As residents in Northern California continue to deal with burning hillsides and homes, and as others continue to assess the destruction in areas where fire has already used up all the "fuel" and isn't likely to return, this drone video arrives helping to frame the destruction in its door-to-door, tragic mundanity.
A US Postal Service worker continued making his rounds Tuesday through the Coffey Park neighborhood of Santa Rosa, one of the hardest hit and most completely incinerated areas to be struck by the Tubbs Fire. The fire broke out late Sunday night and, fed by extremely high winds, spread into densely populated Santa Rosa in the early morning hours, trapping some residents and not allowing others more than a minute or two to gather children, pets and documents and flee.

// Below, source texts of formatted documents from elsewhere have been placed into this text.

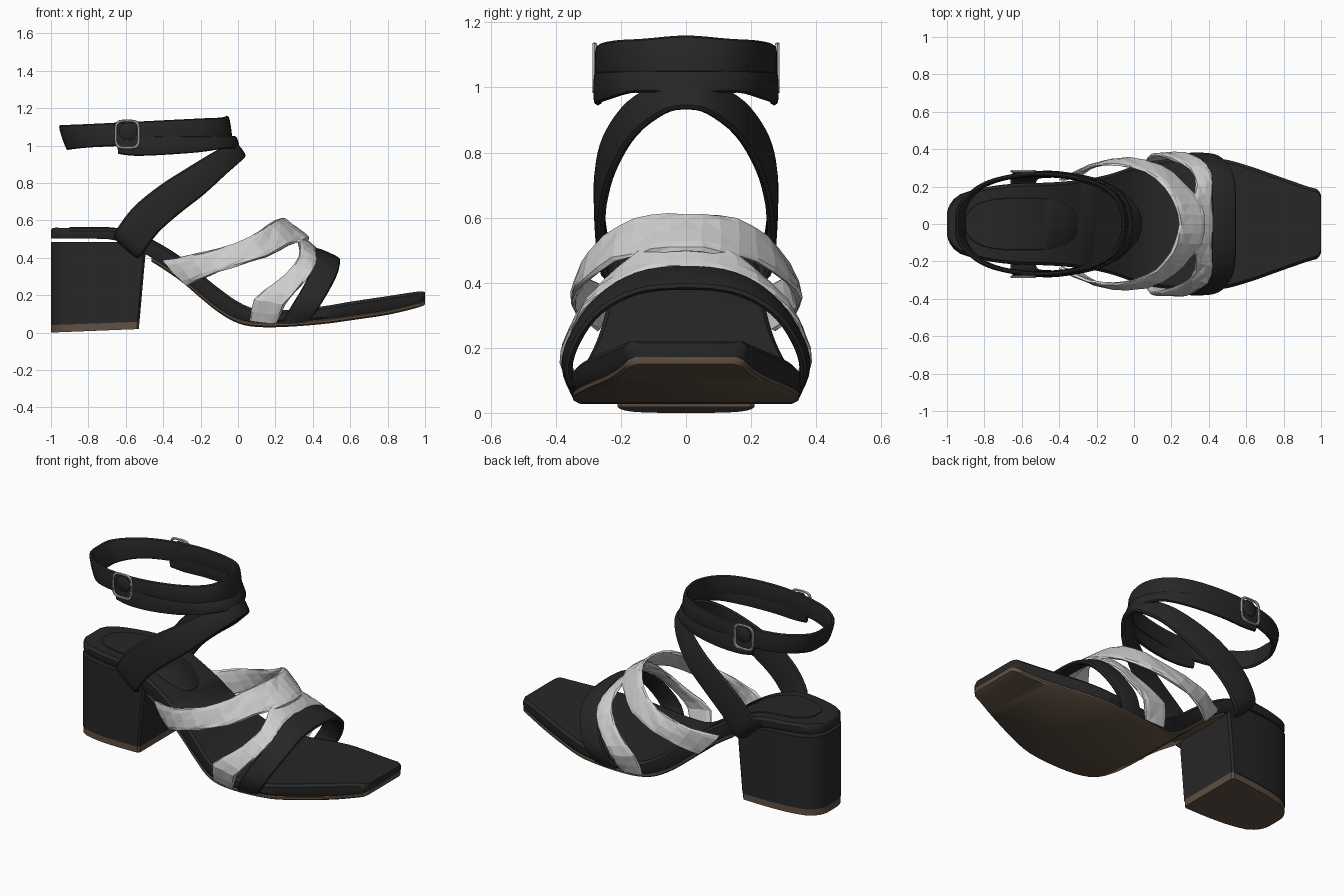
import bpy, bmesh, math, random
from mathutils import Vector

if "Cube" in bpy.data.objects:
    bpy.data.objects.remove(bpy.data.objects["Cube"])

random.seed(3)


def material(name, rgb):
    m = bpy.data.materials.new(name)
    m.diffuse_color = (*rgb, 1)
    m.use_nodes = True
    m.node_tree.nodes["Principled BSDF"].inputs["Base Color"].default_value = m.diffuse_color
    return m


BLACK = material("black leather", (0.02, 0.02, 0.02))
BROWN = material("brown outsole", (0.115, 0.08, 0.055))
WHITE = material("pale grey strap", (0.62, 0.62, 0.62))
METAL = material("buckle metal", (0.5, 0.48, 0.45))


def smooth(rows, n, closed=False):
    """Catmull-Rom resampling of equal-length rows of numbers."""
    out, k = [], len(rows)
    for i in range(k if closed else k - 1):
        idx = [i - 1, i, i + 1, i + 2]
        p = [rows[j % k] if closed else rows[min(max(j, 0), k - 1)] for j in idx]
        for s in range(n):
            t = s / n
            out.append([0.5 * (2 * b + (c - a) * t + (2 * a - 5 * b + 4 * c - d) * t * t
                               + (3 * b - a - 3 * c + d) * t ** 3) for a, b, c, d in zip(*p)])
    if not closed:
        out.append(list(rows[-1]))
    return out


def loft(name, rings, mat, closed=False, flat=False, jitter=0.0):
    """Skin a row of equal rings; cap the ends unless closed."""
    bm = bmesh.new()
    vs = [[bm.verts.new(Vector(p) + Vector([random.uniform(-jitter, jitter) for _ in range(3)]))
           for p in r] for r in rings]
    k, m = len(vs), len(vs[0])
    for i in range(k if closed else k - 1):
        a, b = vs[i], vs[(i + 1) % k]
        for j in range(m):
            bm.faces.new((a[j], a[(j + 1) % m], b[(j + 1) % m], b[j]))
    if not closed:
        bm.faces.new(vs[0])
        bm.faces.new(vs[-1])
    if flat:
        bmesh.ops.triangulate(bm, faces=bm.faces[:])
    bmesh.ops.recalc_face_normals(bm, faces=bm.faces[:])
    me = bpy.data.meshes.new(name)
    bm.to_mesh(me)
    bm.free()
    me.materials.append(mat)
    if not flat:
        me.shade_smooth()
        me.set_sharp_from_angle(angle=math.radians(40))
    ob = bpy.data.objects.new(name, me)
    bpy.context.collection.objects.link(ob)
    return ob


def strap(name, half, mat, thick=0.03, closed=False, n=4, **kw):
    """Ribbon from (upper edge, lower edge) points on +y, mirrored to -y."""
    rows = [list(u) + list(l) for u, l in half]
    mirror = [[r[0], -r[1], r[2], r[3], -r[4], r[5]] for r in rows]
    rows = rows + mirror[-2:0:-1] if closed else mirror[:0:-1] + rows
    rows = smooth(rows, n, closed)
    k, rings = len(rows), []
    mid = [(Vector(r[:3]) + Vector(r[3:])) / 2 for r in rows]
    for i, r in enumerate(rows):
        w = (Vector(r[:3]) - Vector(r[3:])) / 2
        a = mid[(i + 1) % k if closed else min(i + 1, k - 1)]
        b = mid[i - 1 if closed else max(i - 1, 0)]
        nrm = (a - b).cross(w).normalized() * thick / 2
        ring = []
        for j in range(12):
            c, s = math.cos(j * math.pi / 6), math.sin(j * math.pi / 6)
            ring.append(mid[i] + w * math.copysign(abs(c) ** 0.7, c)
                        + nrm * math.copysign(abs(s) ** 0.6, s))
        rings.append(ring)
    return loft(name, rings, mat, closed, **kw)


# Sole stations: x, bottom z, top z, half width
stations = smooth([
    (-1.0, .48, .55, .06), (-.985, .48, .56, .10), (-.93, .48, .56, .155), (-.8, .48, .56, .195),
    (-.65, .47, .555, .215), (-.5, .40, .51, .22), (-.4, .34, .46, .225), (-.3, .27, .395, .235),
    (-.2, .185, .315, .25), (-.1, .105, .235, .275), (0, .05, .165, .31), (.1, .03, .125, .335),
    (.25, .03, .12, .35), (.45, .045, .14, .35), (.6, .065, .165, .315), (.8, .095, .195, .245),
    (.93, .125, .215, .20), (.98, .14, .22, .185), (1.0, .15, .215, .155)], 3)


def slab(x, lo, hi, w, r):
    half = [(-w * .96, lo), (-w, lo + r), (-w, hi - r), (-w + r, hi)]
    return [(x, y, z) for y, z in half] + [(x, -y, z) for y, z in half[::-1]]


loft("footbed", [slab(x, b + .022, t, w, .016) for x, b, t, w in stations], BLACK)
loft("outsole", [slab(x, b, b + .027, w * .985, .008) for x, b, t, w in stations if x > -.5], BROWN)

# Raised oval heel pad following the footbed
pad = []
for i in range(25):
    u = -math.cos(math.pi * i / 24)
    x = -.6 + .3 * u
    j = next(q for q in range(len(stations) - 1) if stations[q + 1][0] >= x)
    a, b = stations[j], stations[j + 1]
    top = a[2] + (b[2] - a[2]) * (x - a[0]) / (b[0] - a[0])
    pad.append(slab(x, top - .02, top + .005, .02 + .12 * (1 - abs(u) ** 3) ** .5, .003))
loft("heel_pad", pad, BLACK)


# Block heel with a D-shaped plan
def heel_ring(h, grow=0.0):
    front = -.53 + .085 * h
    plan = smooth([(-1.0, .05), (-.985, .10), (-.93, .155), (-.8, .19), (-.65, .205)], 2)
    plan = plan + [[front - .012, .21], [front, .198]]
    pts = [(x, w + grow) for x, w in plan] + [(x, -w - grow) for x, w in plan[::-1]]
    return [(x, y, h + (x + 1) * .04 * (1 - h / .5)) for x, y in pts]


loft("heel_block", [heel_ring(h, .004) for h in (.04, .15, .3, .42, .485)], BLACK)
loft("heel_tip", [heel_ring(h) for h in (0, .042)], BROWN)

# Toe strap
strap("toe_strap", [
    ((.41, 0, .445), (.545, 0, .385)), ((.41, .15, .425), (.545, .15, .37)),
    ((.40, .265, .355), (.53, .265, .31)), ((.35, .34, .25), (.485, .335, .22)),
    ((.29, .37, .15), (.43, .362, .13)), ((.23, .335, .05), (.38, .335, .06))], BLACK, .032)

# Pale crossing straps, faceted and slightly crumpled
strap("upper_pale_strap", [
    ((.24, 0, .61), (.38, 0, .50)), ((.22, .10, .608), (.36, .10, .49)),
    ((.16, .2, .575), (.27, .22, .465)), ((.06, .28, .51), (.15, .31, .405)),
    ((-.1, .315, .45), (-.02, .35, .35)), ((-.25, .305, .415), (-.17, .33, .295)),
    ((-.4, .235, .385), (-.27, .27, .25))], WHITE, .024, n=2, flat=True, jitter=.004)
strap("lower_pale_strap", [
    ((.28, 0, .56), (.42, 0, .44)), ((.30, .1, .53), (.42, .1, .43)),
    ((.33, .2, .445), (.425, .22, .385)), ((.30, .29, .36), (.395, .31, .32)),
    ((.2, .345, .265), (.32, .36, .23)), ((.085, .37, .18), (.25, .378, .15)),
    ((.065, .33, .06), (.21, .335, .055))], WHITE, .024, n=2, flat=True, jitter=.004)

# Diagonal strap from the heel sides over the instep
strap("diagonal_strap", [
    ((-.03, 0, 1.02), (.035, 0, .935)), ((-.05, .08, 1.01), (.02, .07, .92)),
    ((-.14, .17, .96), (-.06, .16, .85)), ((-.28, .235, .875), (-.18, .225, .74)),
    ((-.42, .265, .785), (-.32, .255, .63)), ((-.56, .268, .67), (-.43, .262, .53)),
    ((-.65, .25, .55), (-.51, .25, .42)), ((-.66, .2, .52), (-.53, .2, .40))], BLACK, .035)

# Ankle loop and the shorter strap under it
strap("ankle_loop", [
    ((-.06, 0, 1.16), (-.04, 0, 1.03)), ((-.09, .13, 1.15), (-.075, .13, 1.03)),
    ((-.2, .215, 1.145), (-.2, .22, 1.03)), ((-.4, .262, 1.135), (-.4, .262, 1.02)),
    ((-.6, .262, 1.125), (-.6, .262, 1.0)), ((-.8, .215, 1.115), (-.79, .21, .99)),
    ((-.93, .11, 1.11), (-.89, .11, .98)), ((-.95, 0, 1.11), (-.905, 0, .975))],
    BLACK, .026, closed=True)
strap("lower_ankle_strap", [
    ((-.02, 0, 1.05), (0, 0, .98)), ((-.09, .15, 1.05), (-.06, .15, .985)),
    ((-.2, .23, 1.05), (-.2, .23, .965)), ((-.4, .268, 1.05), (-.4, .27, .95)),
    ((-.55, .268, 1.06), (-.55, .27, .945)), ((-.65, .262, 1.08), (-.64, .262, .955))], BLACK, .026)

# Buckle frame and keeper on each side
for side, s in (("left", 1), ("right", -1)):
    frame = []
    for i in range(24):
        a = math.tau * i / 24
        c, d = math.cos(a), math.sin(a)
        px = math.copysign(abs(c) ** .5, c)
        pz = math.copysign(abs(d) ** .5, d)
        frame.append([(-.592 + px * (.062 + .007 * math.cos(q)), s * (.281 + .008 * math.sin(q)),
                       1.06 + pz * (.072 + .007 * math.cos(q)))
                      for q in (math.tau * v / 6 for v in range(6))])
    loft(side + "_buckle_frame", frame, METAL, closed=True)
    loft(side + "_buckle_keeper",
         [[(-.587 + e * math.cos(math.tau * v / 8 + .39), s * y,
            1.075 + e * math.sin(math.tau * v / 8 + .39)) for v in range(8)]
          for y, e in ((.26, .05), (.282, .05), (.288, .042))], BLACK)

As of now 23 people have been confirmed dead in the fires, 11 of them from this and one other Santa Rosa neighborhood. 100 to 200 people remain among those reported missing in Sonoma County and elsewhere, and the death toll in the combined Sonoma and Napa fires appears certain to top the 25-person toll of the 1991 Oakland Hills firestorm.
The USPS truck can be seen putting mail in whatever mailboxes remain, in the hope that someone would return to receive it. Honestly, it looks more like footage from a Terry Gilliam film than it does real life.
The drone video was shot by aerial cinematographer Douglas Thron. He tells the LA Times that he thought the postal worker was just taking cellphone photos at first, "But then I got a little closer and saw he was delivering mail. He delivered to half a dozen houses or what used to be a house."
USPS SF District Manager Noemi Luna tells the LAT, "The carrier in question was honoring a request by a few customers who were being let back in the fire zone to retrieve personal items. A few customers asked the carrier to leave their mail if the mailbox was still standing because they could not get to the annex to retrieve it."
The Tubbs Fire is only 10 percent contained as of this writing, and a handful of other large fires continue burning with little containment in Napa, Sonoma, and Mendocino counties. Smaller fires are also burning to the north and east, as well as in Southern California.